I talk about voice technologies a lot. Especially over the phone and especially when at the office. The issue is that I have many voice devices and they often trigger even when I’m not referring to them.
We’re able to see a few new generations of voice triggering software advance to deal with issues of a device going off when not intended by the user. To quickly review, there are two big issues that trigger / wake word software can face:
- False Rejection — when the device doesn’t activate despite being called. This can be very frustrating.
- False Acceptance — when the device triggers by accident and when not intended by the user. This can be cute if it happens occasionally but annoying if it happens very often.
The issue I’m referring to is #2.
In the first implementation of triggers, they used low power models running on DSPs. The next evolution used larger trigger models running on application processors.
Then, there was distributed decision making, with both the target and host triggers needed to be triggered to prevent false acceptance.
Nowadays, while triggers reside locally to prevent constant eavesdropping of the device, Amazon and Google will send the buffered audio of the trigger to the Cloud to verify the trigger was spoken. If it’s determined that it was an accident, then they shut down the stream. This implementation also prevents multiple devices within earshot of the speaker.
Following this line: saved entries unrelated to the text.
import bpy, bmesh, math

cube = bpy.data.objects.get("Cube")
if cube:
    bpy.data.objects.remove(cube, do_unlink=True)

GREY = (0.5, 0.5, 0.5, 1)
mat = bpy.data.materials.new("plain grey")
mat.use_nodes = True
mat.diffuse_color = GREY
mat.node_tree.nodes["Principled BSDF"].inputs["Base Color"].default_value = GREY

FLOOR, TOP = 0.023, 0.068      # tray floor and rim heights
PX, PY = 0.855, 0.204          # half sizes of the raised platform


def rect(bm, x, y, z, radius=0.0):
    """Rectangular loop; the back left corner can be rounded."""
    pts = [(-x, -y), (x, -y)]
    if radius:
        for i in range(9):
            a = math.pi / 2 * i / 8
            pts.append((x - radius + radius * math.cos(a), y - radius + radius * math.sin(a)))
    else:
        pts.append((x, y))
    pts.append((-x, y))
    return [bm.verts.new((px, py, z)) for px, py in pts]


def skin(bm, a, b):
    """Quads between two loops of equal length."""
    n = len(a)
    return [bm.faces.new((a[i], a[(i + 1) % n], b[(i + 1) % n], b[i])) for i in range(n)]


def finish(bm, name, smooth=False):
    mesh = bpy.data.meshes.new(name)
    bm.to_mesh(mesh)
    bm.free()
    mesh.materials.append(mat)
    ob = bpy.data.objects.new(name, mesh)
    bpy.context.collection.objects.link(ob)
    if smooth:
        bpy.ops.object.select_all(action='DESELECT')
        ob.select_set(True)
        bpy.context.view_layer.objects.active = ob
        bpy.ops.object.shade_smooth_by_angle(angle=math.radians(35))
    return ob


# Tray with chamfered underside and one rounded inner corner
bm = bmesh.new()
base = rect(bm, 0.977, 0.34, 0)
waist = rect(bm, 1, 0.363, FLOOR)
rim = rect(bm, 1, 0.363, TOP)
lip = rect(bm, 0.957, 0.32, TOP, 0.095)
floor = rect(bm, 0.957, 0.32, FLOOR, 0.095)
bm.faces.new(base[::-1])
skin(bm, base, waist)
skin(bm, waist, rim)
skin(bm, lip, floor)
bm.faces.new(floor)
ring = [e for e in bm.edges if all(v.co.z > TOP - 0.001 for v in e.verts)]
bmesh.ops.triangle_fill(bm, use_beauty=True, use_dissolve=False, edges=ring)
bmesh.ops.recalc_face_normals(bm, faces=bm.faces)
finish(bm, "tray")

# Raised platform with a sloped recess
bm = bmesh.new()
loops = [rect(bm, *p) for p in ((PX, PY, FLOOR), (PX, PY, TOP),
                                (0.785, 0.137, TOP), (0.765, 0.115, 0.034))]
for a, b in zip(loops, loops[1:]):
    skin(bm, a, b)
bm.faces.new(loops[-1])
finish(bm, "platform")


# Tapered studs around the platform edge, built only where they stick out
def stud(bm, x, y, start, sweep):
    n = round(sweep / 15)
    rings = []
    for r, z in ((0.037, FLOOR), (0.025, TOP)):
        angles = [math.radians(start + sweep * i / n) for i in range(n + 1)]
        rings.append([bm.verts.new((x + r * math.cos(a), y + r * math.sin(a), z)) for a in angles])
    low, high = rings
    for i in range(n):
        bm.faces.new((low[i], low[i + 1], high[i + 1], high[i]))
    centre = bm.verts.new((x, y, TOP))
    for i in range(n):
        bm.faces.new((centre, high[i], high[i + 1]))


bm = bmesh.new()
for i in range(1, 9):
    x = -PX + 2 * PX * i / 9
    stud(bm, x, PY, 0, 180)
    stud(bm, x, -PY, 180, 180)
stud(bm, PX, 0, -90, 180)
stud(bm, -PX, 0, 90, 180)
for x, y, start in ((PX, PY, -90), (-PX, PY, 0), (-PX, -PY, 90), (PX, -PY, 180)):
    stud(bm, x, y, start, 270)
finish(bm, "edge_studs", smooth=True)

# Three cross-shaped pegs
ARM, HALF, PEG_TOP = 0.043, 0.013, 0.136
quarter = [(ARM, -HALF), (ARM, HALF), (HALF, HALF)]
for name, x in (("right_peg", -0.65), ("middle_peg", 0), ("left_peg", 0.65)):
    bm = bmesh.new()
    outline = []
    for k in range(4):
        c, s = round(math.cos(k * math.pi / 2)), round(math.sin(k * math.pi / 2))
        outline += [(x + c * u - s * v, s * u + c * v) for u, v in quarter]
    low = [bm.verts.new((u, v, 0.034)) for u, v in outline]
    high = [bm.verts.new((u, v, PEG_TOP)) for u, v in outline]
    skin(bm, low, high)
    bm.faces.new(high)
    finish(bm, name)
The next generation of trigger may understand the context of the user. Maybe there’ll be a acknowledgement, like the device perking ups its ears instead of responding? Knowing how many people are talking around the device and what type of speech is being spoken could be helpful. For example, if I’m referring to Alexa mid-sentence, there’s no pause before speaking the wake word but if I’m actually saying “Alexa”, there’s usually some silence before.